Robert Oltarzewski describes his work as tearing away layers of time. His process is one ancient Greeks might have referred to as Kairos, a moment of intermediate time in which everything happens—the moment of perfection in this artist’s eye. His time-related theme revealed itself in earlier works. He completed his first inspirational work in upstate New York, Chautauqua Lake in 1979. It was there under the guidance of Professor William Waite that he feels his creative identity took hold. “The resurgence of the process comes from something in my past,” he believes. "I can’t explain, and don’t want to.”

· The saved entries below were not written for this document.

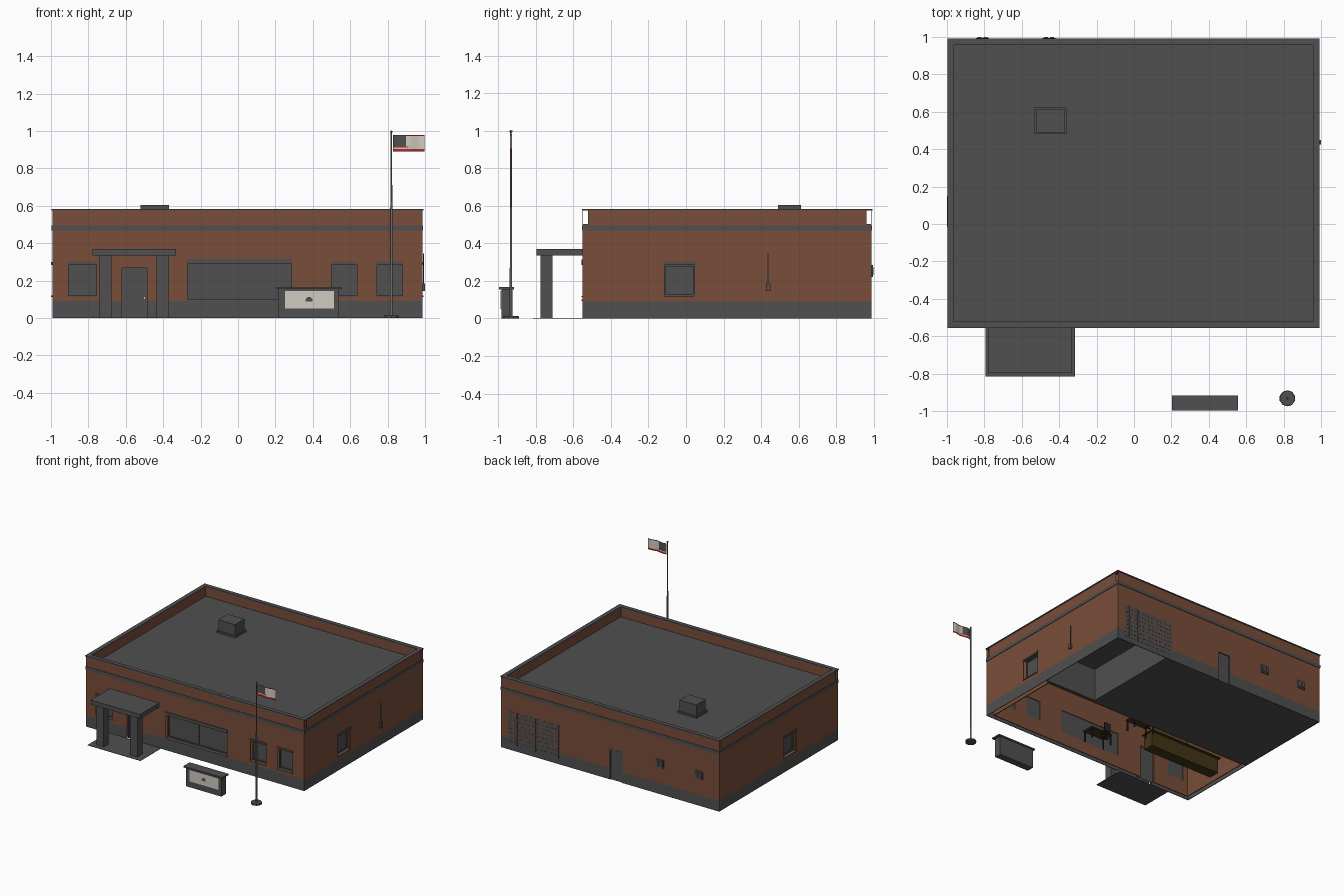
import bpy, bmesh, math
from mathutils import Matrix

if "Cube" in bpy.data.objects:
    bpy.data.objects.remove(bpy.data.objects["Cube"])


def material(name, r, g, b):
    m = bpy.data.materials.new(name)
    m.diffuse_color = (r, g, b, 1)
    m.use_nodes = True
    m.node_tree.nodes["Principled BSDF"].inputs["Base Color"].default_value = m.diffuse_color
    return m


GREY = material("grey", 0.08, 0.08, 0.08)
BRICK = material("brick", 0.19, 0.075, 0.041)
WHITE = material("off_white", 0.62, 0.60, 0.53)
RED = material("flag_red", 0.42, 0.025, 0.03)
WOOD = material("dark_wood", 0.055, 0.035, 0.008)
BLACK = material("near_black", 0.02, 0.02, 0.02)
METAL = material("pole_metal", 0.17, 0.165, 0.16)

X0, X1, Y0, Y1 = -0.993, 0.986, -0.55, 0.987   # outer wall faces


def finish(name, bm, *mats):
    me = bpy.data.meshes.new(name)
    bm.to_mesh(me)
    bm.free()
    ob = bpy.data.objects.new(name, me)
    bpy.context.collection.objects.link(ob)
    for m in mats:
        me.materials.append(m)
    return ob


def boxes(name, mat, items):
    """One mesh of boxes, each (x0, x1, y0, y1, z0, z1)."""
    bm = bmesh.new()
    for a, b, c, d, e, f in items:
        mtx = Matrix.Translation(((a + b) / 2, (c + d) / 2, (e + f) / 2)) @ \
            Matrix.Diagonal((abs(b - a), abs(d - c), abs(f - e), 1))
        bmesh.ops.create_cube(bm, size=1, matrix=mtx)
    return finish(name, bm, mat)


def ring(name, mat, out, thick, z0, z1):
    """Rectangular ring around the building; out = offset outside the walls."""
    bm = bmesh.new()
    loops = []
    for o, z in ((out, z0), (out, z1), (out - thick, z1), (out - thick, z0)):
        loops.append([bm.verts.new(p) for p in (
            (X0 - o, Y0 - o, z), (X1 + o, Y0 - o, z), (X1 + o, Y1 + o, z), (X0 - o, Y1 + o, z))])
    for k in range(4):
        a, b = loops[k], loops[(k + 1) % 4]
        for i in range(4):
            j = (i + 1) % 4
            bm.faces.new((a[i], a[j], b[j], b[i]))
    bmesh.ops.recalc_face_normals(bm, faces=bm.faces)
    return finish(name, bm, mat)


def on_wall(side, u0, u1, d0, d1, z0, z1):
    """Box on a wall: u along it, d outward from its face."""
    if side == "front":
        return (u0, u1, Y0 - d1, Y0 - d0, z0, z1)
    if side == "back":
        return (u0, u1, Y1 + d0, Y1 + d1, z0, z1)
    if side == "left":
        return (X0 - d1, X0 - d0, u0, u1, z0, z1)
    return (X1 + d0, X1 + d1, u0, u1, z0, z1)


def cylinder(name, mat, x, y, z0, z1, r0, r1, n=12, smooth=False):
    bm = bmesh.new()
    bmesh.ops.create_cone(bm, cap_ends=True, segments=n, radius1=r0, radius2=r1, depth=z1 - z0,
                          matrix=Matrix.Translation((x, y, (z0 + z1) / 2)))
    for f in bm.faces:
        f.smooth = smooth and len(f.verts) == 4
    return finish(name, bm, mat)


# Thin outer walls, and inner lining of the front room
walls = [ring("grey_base_wall", GREY, 0, 0.005, 0, 0.09),
         ring("brick_wall", BRICK, 0, 0.005, 0.09, 0.5)]
walls += [boxes("front_lining", BRICK, [on_wall("front", X0 + 0.044, X1 - 0.044, -0.044, -0.037, 0, 0.49)]),
          boxes("left_lining", BRICK, [on_wall("left", Y0 + 0.037, 0.12, -0.044, -0.037, 0, 0.49)]),
          boxes("right_lining", BRICK, [on_wall("right", Y0 + 0.037, 0.12, -0.044, -0.037, 0, 0.49)])]

# Windows and doors: name, side, u0, u1, z0, z1, panes across
openings = [
    ("front_left_window", "front", -0.905, -0.757, 0.12, 0.285, 1),
    ("front_wide_window", "front", -0.27, 0.285, 0.10, 0.29, 2),
    ("front_middle_window", "front", 0.50, 0.637, 0.12, 0.285, 1),
    ("front_right_window", "front", 0.742, 0.88, 0.12, 0.285, 1),
    ("right_window", "right", -0.115, 0.045, 0.12, 0.285, 1),
    ("left_window", "left", -0.01, 0.145, 0.12, 0.285, 1),
    ("front_door", "front", -0.62, -0.487, 0.0, 0.268, 0),
    ("back_door", "back", -0.115, 0.005, 0.0, 0.25, 0),
]
cutter = boxes("opening_cutter", GREY, [on_wall(s, a, b, -0.06, 0.02, z0 - (0.02 if z0 == 0 else 0), z1)
                                        for _, s, a, b, z0, z1, _ in openings])
cutter.hide_render = True
for w in walls:
    mod = w.modifiers.new("openings", "BOOLEAN")
    mod.operation, mod.solver, mod.object = "DIFFERENCE", "EXACT", cutter
    bpy.context.view_layer.objects.active = w
    bpy.ops.object.modifier_apply(modifier=mod.name)
bpy.data.objects.remove(cutter)

for name, s, a, b, z0, z1, panes in openings:
    depth = -0.032 if panes else (-0.006 if s == "back" else -0.02)
    f = 0.009
    parts = [on_wall(s, a, b, depth - 0.006, depth, z0, z1),
             on_wall(s, a, a + f, depth, depth + 0.008, z0, z1),
             on_wall(s, b - f, b, depth, depth + 0.008, z0, z1),
             on_wall(s, a + f, b - f, depth, depth + 0.008, z1 - f, z1)]
    if panes:
        head = 0.025 if panes == 2 else 0.015
        parts += [on_wall(s, a + f, b - f, depth, depth + 0.008, z0, z0 + f),
                  on_wall(s, a - 0.005, b + 0.005, -0.032, 0.006, z1, z1 + head),
                  on_wall(s, a - 0.003, b + 0.003, -0.032, 0.006, z0 - 0.006, z0)]
        for k in range(1, panes):
            m = a + (b - a) * k / panes
            parts.append(on_wall(s, m - f / 2, m + f / 2, depth, depth + 0.005, z0 + f, z1 - f))
    boxes(name, GREY, parts)
boxes("front_door_handle", WHITE, [on_wall("front", -0.505, -0.497, -0.02, -0.005, 0.1, 0.115)])

# Trim band, parapet with open corners, coping, roof
ring("trim_band", GREY, 0.004, 0.009, 0.468, 0.495)
t = 0.002
boxes("brick_parapet", BRICK, [
    (X0, X1, Y0, Y0 + t, 0.5, 0.575), (X0, X1, Y1 - t, Y1, 0.5, 0.575),
    (X0, X0 + t, Y0 + 0.028, Y1 - 0.025, 0.5, 0.575), (X1 - t, X1, Y0 + 0.028, Y1 - 0.025, 0.5, 0.575),
    (X0 + 0.028, X1 - 0.028, Y0 + 0.028, Y0 + 0.03, 0.5, 0.575),
    (X0 + 0.028, X1 - 0.028, Y1 - 0.03, Y1 - 0.028, 0.5, 0.575),
    (X0 + 0.028, X0 + 0.03, Y0 + 0.03, Y1 - 0.03, 0.5, 0.575),
    (X1 - 0.03, X1 - 0.028, Y0 + 0.03, Y1 - 0.03, 0.5, 0.575)])
ring("parapet_coping", GREY, 0.005, 0.035, 0.575, 0.584)
boxes("flat_roof", GREY, [(X0 + t, X1 - t, Y0 + t, Y1 - t, 0.492, 0.502)])
boxes("roof_unit", GREY, [(-0.532, -0.36, 0.48, 0.622, 0.502, 0.516), (-0.522, -0.37, 0.49, 0.612, 0.516, 0.605)])

# Porch
boxes("porch_slab", GREY, [(-0.795, -0.315, -0.815, Y0, 0, 0.003)])
boxes("porch_columns", GREY, [(x, x + 0.066, -0.775, -0.71, 0.003, 0.335) for x in (-0.742, -0.436)])
boxes("porch_roof", GREY, [(-0.778, -0.332, -0.797, Y0, 0.334, 0.37)])

# Glass block panel and two small vents on the back wall
n, m = 11, 8
w, h = 0.46 / n, 0.28 / m
boxes("glass_blocks", GREY, [on_wall("back", 0.46 + i * w + 0.003, 0.46 + (i + 1) * w - 0.003, -0.002, 0.0015,
                                     0.04 + j * h + 0.003, 0.04 + (j + 1) * h - 0.003)
                             for i in range(n) for j in range(m)])
for name, c in (("back_vent_a", -0.455), ("back_vent_b", -0.81)):
    boxes(name, GREY, [on_wall("back", c - 0.035, c + 0.035, 0, 0.008, 0.22, 0.285)] +
          [on_wall("back", c + d - 0.011, c + d + 0.011, 0.008, 0.012, 0.232, 0.273) for d in (-0.016, 0.016)])

# Service pipe and meter on the right wall
boxes("meter_box", GREY, [on_wall("right", 0.425, 0.449, 0, 0.014, 0.145, 0.185)])
cylinder("service_pipe", GREY, X1 + 0.005, 0.437, 0.185, 0.345, 0.003, 0.003, 8)

# Sign: body, cap, pale panel with a plain rounded mark
boxes("sign_body", GREY, [(0.217, 0.537, -0.983, -0.925, 0, 0.155)])
boxes("sign_cap", GREY, [(0.203, 0.555, -0.997, -0.917, 0.155, 0.167)])
boxes("sign_panel", WHITE, [(0.25, 0.513, -0.987, -0.98, 0.05, 0.145)])
bm = bmesh.new()
bm.faces.new([bm.verts.new((0.38 + 0.02 * math.cos(math.pi * k / 6), -0.988, 0.088 + 0.026 * math.sin(math.pi * k / 6)))
              for k in range(7)])
finish("sign_mark", bm, GREY)

# Flagpole
FX, FY = 0.82, -0.932
cylinder("pole_base", GREY, FX, FY, 0, 0.014, 0.043, 0.041, 10)
cylinder("pole_lower", METAL, FX, FY, 0.014, 0.59, 0.007, 0.006, 16, True)
cylinder("pole_upper", METAL, FX, FY, 0.59, 0.995, 0.005, 0.004, 16, True)
bm = bmesh.new()
bmesh.ops.create_icosphere(bm, subdivisions=1, radius=0.008, matrix=Matrix.Translation((FX, FY, 0.996)))
finish("pole_ball", bm, METAL)

# Flag: gently waved grid, coloured by row and column
bm = bmesh.new()
cols, rows = 12, 13
grid = [[bm.verts.new((FX + 0.008 + 0.168 * i / cols, FY + 0.005 * math.sin(i * 0.75), 0.89 + 0.09 * j / rows))
         for i in range(cols + 1)] for j in range(rows + 1)]
for j in range(rows):
    for i in range(cols):
        f = bm.faces.new((grid[j][i], grid[j][i + 1], grid[j + 1][i + 1], grid[j + 1][i]))
        if j < 2 or (j == 3 and i < 6) or (j == rows - 1 and i > 4):
            f.material_index = 1
        elif i < 5 and j > 3:
            f.material_index = 2
finish("flag", bm, WHITE, RED, GREY)

# Interior seen from below: rear floor, side room, partition
boxes("rear_floor", GREY, [(X0 + 0.005, 0.51, 0.13, Y1 - 0.008, 0.001, 0.006)])
boxes("side_room_walls", GREY, [(0.5, 0.51, 0.15, Y1 - 0.012, 0.006, 0.28), (0.5, X1 - 0.006, 0.14, 0.15, 0, 0.28)])
boxes("side_room_ceiling", GREY, [(0.51, X1 - 0.006, 0.15, Y1 - 0.012, 0.27, 0.28)])
boxes("middle_partition", BRICK, [(X0 + 0.044, X1 - 0.044, 0.12, 0.13, 0, 0.49)])

# Furniture in the front room
boxes("counter", WOOD, [(-0.9, -0.25, -0.18, -0.09, 0, 0.12), (-0.91, -0.24, -0.19, -0.07, 0.12, 0.13)])
for k, (x, y) in enumerate(((0.08, -0.33), (-0.06, 0.0))):
    boxes("desk_%d" % k, WOOD, [(x - 0.1, x + 0.1, y - 0.05, y + 0.05, 0.085, 0.095)])
    boxes("desk_legs_%d" % k, BLACK, [(x + sx - 0.005, x + sx + 0.005, y + sy - 0.005, y + sy + 0.005, 0, 0.085)
                                      for sx in (-0.09, 0.09) for sy in (-0.042, 0.042)])
    boxes("chair_%d" % k, BLACK, [(x - 0.03, x + 0.03, y + 0.06, y + 0.115, 0.05, 0.06),
                                  (x - 0.03, x + 0.03, y + 0.108, y + 0.116, 0.06, 0.125),
                                  (x - 0.005, x + 0.005, y + 0.083, y + 0.093, 0.008, 0.05),
                                  (x - 0.03, x + 0.03, y + 0.083, y + 0.093, 0, 0.008)])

Oltarzewski’s work slowly emerges as he applies layers of chalk, ink, cord, and paint. He then pulls various layers away in his attempt to reveal the past and bring it into the present moment. “In my work I tear the layers of paint away from the canvas, perhaps from myself. I don’t want my work to have immediate imagery. In fact, I prefer it not to because I want to slow down the viewing process and allow the viewer space to interpret.” His works range from small to large installations. A Boehme in nature, Robert Oltarzewski, the artist, is doing exactly what he wants and should, bringing the past into the present.